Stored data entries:
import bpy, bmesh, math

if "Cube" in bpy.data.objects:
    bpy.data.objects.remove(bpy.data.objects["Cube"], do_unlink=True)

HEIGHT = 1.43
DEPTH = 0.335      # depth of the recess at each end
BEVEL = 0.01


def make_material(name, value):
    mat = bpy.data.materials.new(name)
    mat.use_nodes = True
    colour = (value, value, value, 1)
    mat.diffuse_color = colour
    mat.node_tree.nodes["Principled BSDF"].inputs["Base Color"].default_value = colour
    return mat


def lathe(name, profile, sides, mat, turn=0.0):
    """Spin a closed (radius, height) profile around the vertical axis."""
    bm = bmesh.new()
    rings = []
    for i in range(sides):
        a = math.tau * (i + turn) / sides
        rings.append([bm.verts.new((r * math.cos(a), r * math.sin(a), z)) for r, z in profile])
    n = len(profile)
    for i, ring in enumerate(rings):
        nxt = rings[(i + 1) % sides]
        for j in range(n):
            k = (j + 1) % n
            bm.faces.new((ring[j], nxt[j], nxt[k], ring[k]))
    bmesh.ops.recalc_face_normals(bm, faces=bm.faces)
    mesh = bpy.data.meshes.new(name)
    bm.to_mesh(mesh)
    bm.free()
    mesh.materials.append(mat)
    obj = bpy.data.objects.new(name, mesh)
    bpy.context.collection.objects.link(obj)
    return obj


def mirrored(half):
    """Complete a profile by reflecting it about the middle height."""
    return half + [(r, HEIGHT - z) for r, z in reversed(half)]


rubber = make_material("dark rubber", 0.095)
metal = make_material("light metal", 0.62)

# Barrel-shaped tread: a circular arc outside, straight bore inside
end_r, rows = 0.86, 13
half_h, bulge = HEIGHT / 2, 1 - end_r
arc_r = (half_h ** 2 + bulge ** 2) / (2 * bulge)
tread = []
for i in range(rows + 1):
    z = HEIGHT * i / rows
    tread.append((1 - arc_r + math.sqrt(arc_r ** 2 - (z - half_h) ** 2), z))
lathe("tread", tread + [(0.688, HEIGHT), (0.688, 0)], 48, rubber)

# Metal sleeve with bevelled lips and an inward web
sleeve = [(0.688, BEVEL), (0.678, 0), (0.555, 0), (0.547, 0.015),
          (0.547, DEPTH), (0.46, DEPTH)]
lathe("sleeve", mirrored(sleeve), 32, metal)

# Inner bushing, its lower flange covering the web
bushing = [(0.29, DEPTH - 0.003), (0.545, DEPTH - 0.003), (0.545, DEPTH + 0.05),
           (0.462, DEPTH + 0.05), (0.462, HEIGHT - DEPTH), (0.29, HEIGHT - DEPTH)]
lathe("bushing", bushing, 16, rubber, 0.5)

● EXERCISE DETAILS
Counting only lines that contain the word "bulge", how many are there in the records above? Give the number alone.

● RESPONSE TO THE TASK
2